The “unorganisation” of the resistence that overthrew a dictator, took over Tahrir Square, and occupied the entrances to other key strongholds such as the Prime Ministry, the Parliament and the road to the Interior Ministry, etc, was what fascinated me the most. “The only thing that organises us is that we believe in the same thing” — that thing, being apparently a governance system of integrity and equality.
Tahrir Square was a bazaar for the newly regained freedom of expression, it had a festive feeling. Food vendors selling all sorts of street sweets, cold drinks, tea, koshari, fireworks, etc. Hundreds of thousands of demonstrators were engaging in all sorts of political debates and other trivia – with views ranging from radical islamism to ultra liberalism. The salafis had their area, press centre and clinics, and so did the seculars, and many other non-aligned groups.
The real Tahrir “revolutionists,” the disorganised organisers, seemed not to follow any particular sect, party or political ideology – but expressed rather deterministic opposition to the governance status quo, and to many of the options that the more organised parties are putting on the table.
Poverty was also something that struck me. A family consisting of two parents and their 6 children, slept on the street, simply because they received free food and blankets from the volunteers. An almost post-apocalyptic scene that I encountered at a later hour, and something that I’ll never forget.
The most fascinating aspect of it all is the joy, the determination, the pride, and the strength in many faces – the type of faces that tell you, we’re all stakeholders in this. The fresh scent of hope after decades of hopelessness. All with the modest twist of brotherly and sisterly sympathy. This last bit, is something I have never seen before, anywhere, ever. I could go into the political analysis of what is happening in Egypt, but it is irrelevant, in every possible way. This is the very atom-heart of a long due, generational revolution that will create a parallel world order, if it doesn’t really break the rather fragile, illusionary, and patriarchal global political orders.

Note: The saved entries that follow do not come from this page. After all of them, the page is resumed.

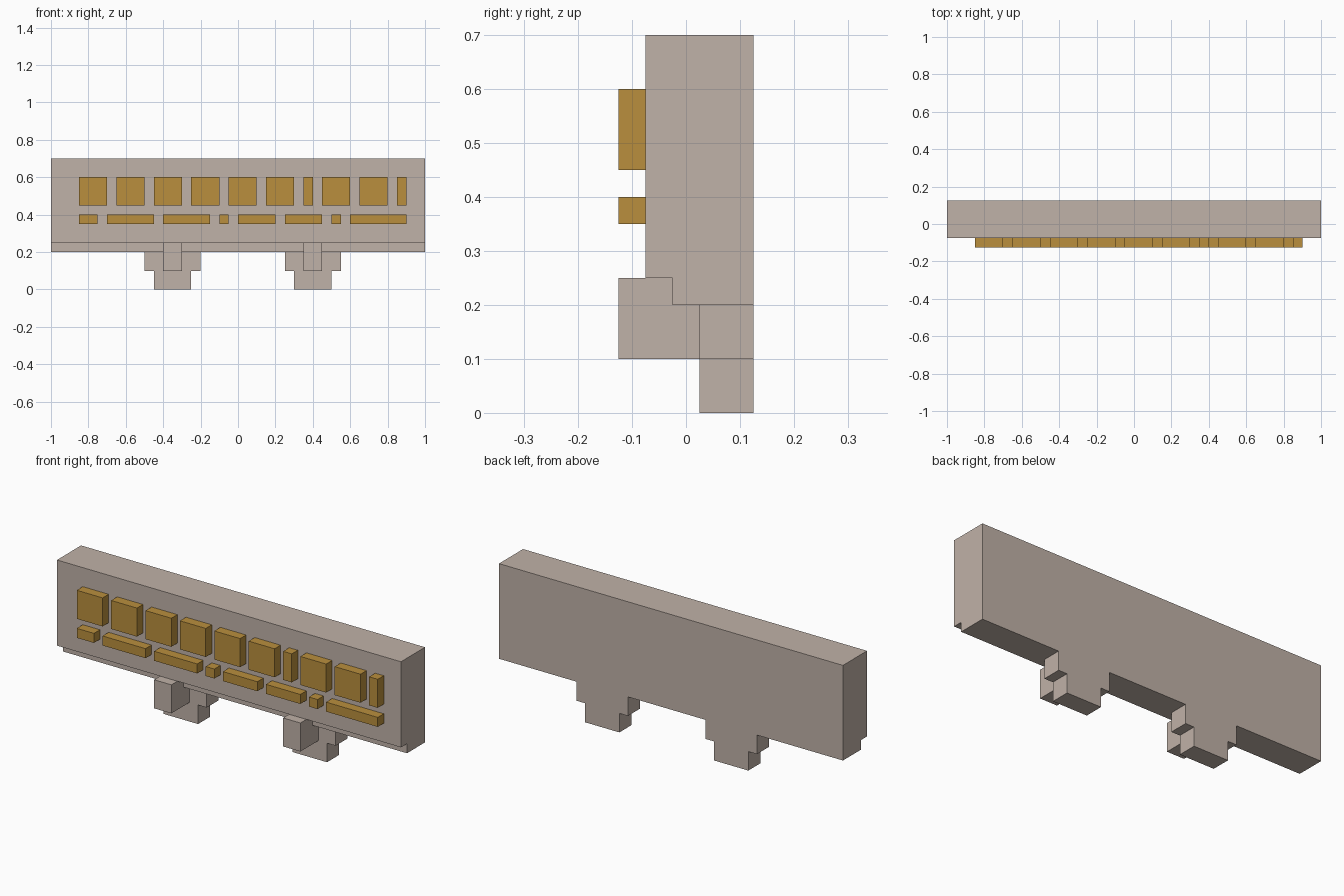
import bpy
import bmesh
from mathutils import Vector

cube = bpy.data.objects.get("Cube")
if cube:
    bpy.data.objects.remove(cube, do_unlink=True)


def make_material(name, rgb):
    mat = bpy.data.materials.new(name)
    mat.use_nodes = True
    mat.diffuse_color = (*rgb, 1)
    bsdf = next(n for n in mat.node_tree.nodes if n.type == 'BSDF_PRINCIPLED')
    bsdf.inputs["Base Color"].default_value = (*rgb, 1)
    return mat


STONE = make_material("warm grey", (0.527, 0.445, 0.392))
GOLD = make_material("gold", (0.491, 0.275, 0.047))


def extrude_profile(name, points, axis, start, end, mat):
    """Extrude a profile along x (points are y, z) or along y (points are x, z)."""
    bm = bmesh.new()
    if axis == 'x':
        verts = [bm.verts.new((start, a, b)) for a, b in points]
        move = Vector((end - start, 0, 0))
    else:
        verts = [bm.verts.new((a, start, b)) for a, b in points]
        move = Vector((0, end - start, 0))
    face = bm.faces.new(verts)
    ext = bmesh.ops.extrude_face_region(bm, geom=[face], use_keep_orig=True)
    bmesh.ops.translate(bm, vec=move,
                        verts=[g for g in ext["geom"] if isinstance(g, bmesh.types.BMVert)])
    bmesh.ops.recalc_face_normals(bm, faces=bm.faces)
    mesh = bpy.data.meshes.new(name)
    bm.to_mesh(mesh)
    bm.free()
    mesh.materials.append(mat)
    obj = bpy.data.objects.new(name, mesh)
    bpy.context.collection.objects.link(obj)
    return obj


# Long board with a rebate along its lower front edge
extrude_profile("board", [(-0.075, 0.25), (-0.025, 0.25), (-0.025, 0.2),
                          (0.125, 0.2), (0.125, 0.7), (-0.075, 0.7)],
                'x', -1, 1, STONE)

# Two stepped brackets, each with a clip reaching forward under the board
for side, cx in (("right", -0.35), ("left", 0.4)):
    extrude_profile(f"{side}_bracket",
                    [(cx - 0.15, 0.2), (cx - 0.15, 0.1), (cx - 0.1, 0.1), (cx - 0.1, 0),
                     (cx + 0.1, 0), (cx + 0.1, 0.1), (cx + 0.15, 0.1), (cx + 0.15, 0.2)],
                    'y', 0.025, 0.125, STONE)
    extrude_profile(f"{side}_clip",
                    [(-0.125, 0.1), (0.025, 0.1), (0.025, 0.2),
                     (-0.025, 0.2), (-0.025, 0.25), (-0.125, 0.25)],
                    'x', cx - 0.05, cx + 0.05, STONE)

# Two rows of raised blocks: bottom, top, left edge, widths, separated by equal gaps
ROWS = (
    ("upper_block", 0.45, 0.6, (0.15,) * 6 + (0.05, 0.15, 0.15, 0.05)),
    ("lower_block", 0.35, 0.4, (0.1, 0.25, 0.25, 0.05, 0.2, 0.2, 0.05, 0.3)),
)
for name, low, high, widths in ROWS:
    x = -0.85
    for i, w in enumerate(widths, 1):
        extrude_profile(f"{name}_{i}", [(x, low), (x + w, low), (x + w, high), (x, high)],
                        'y', -0.125, -0.075, GOLD)
        x += w + 0.05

Mine fremhævelser. Tilbageslag eller ej, og hvor langt der end somme tider kan forekomme at være tilbage – der er også sket noget vigtigt. Der er, som jeg så herover, dukket et mod til at være fri og kræve et frit og retfærdigt samfund.
Link: From Tahrir Square: Lessons in unorganized resistance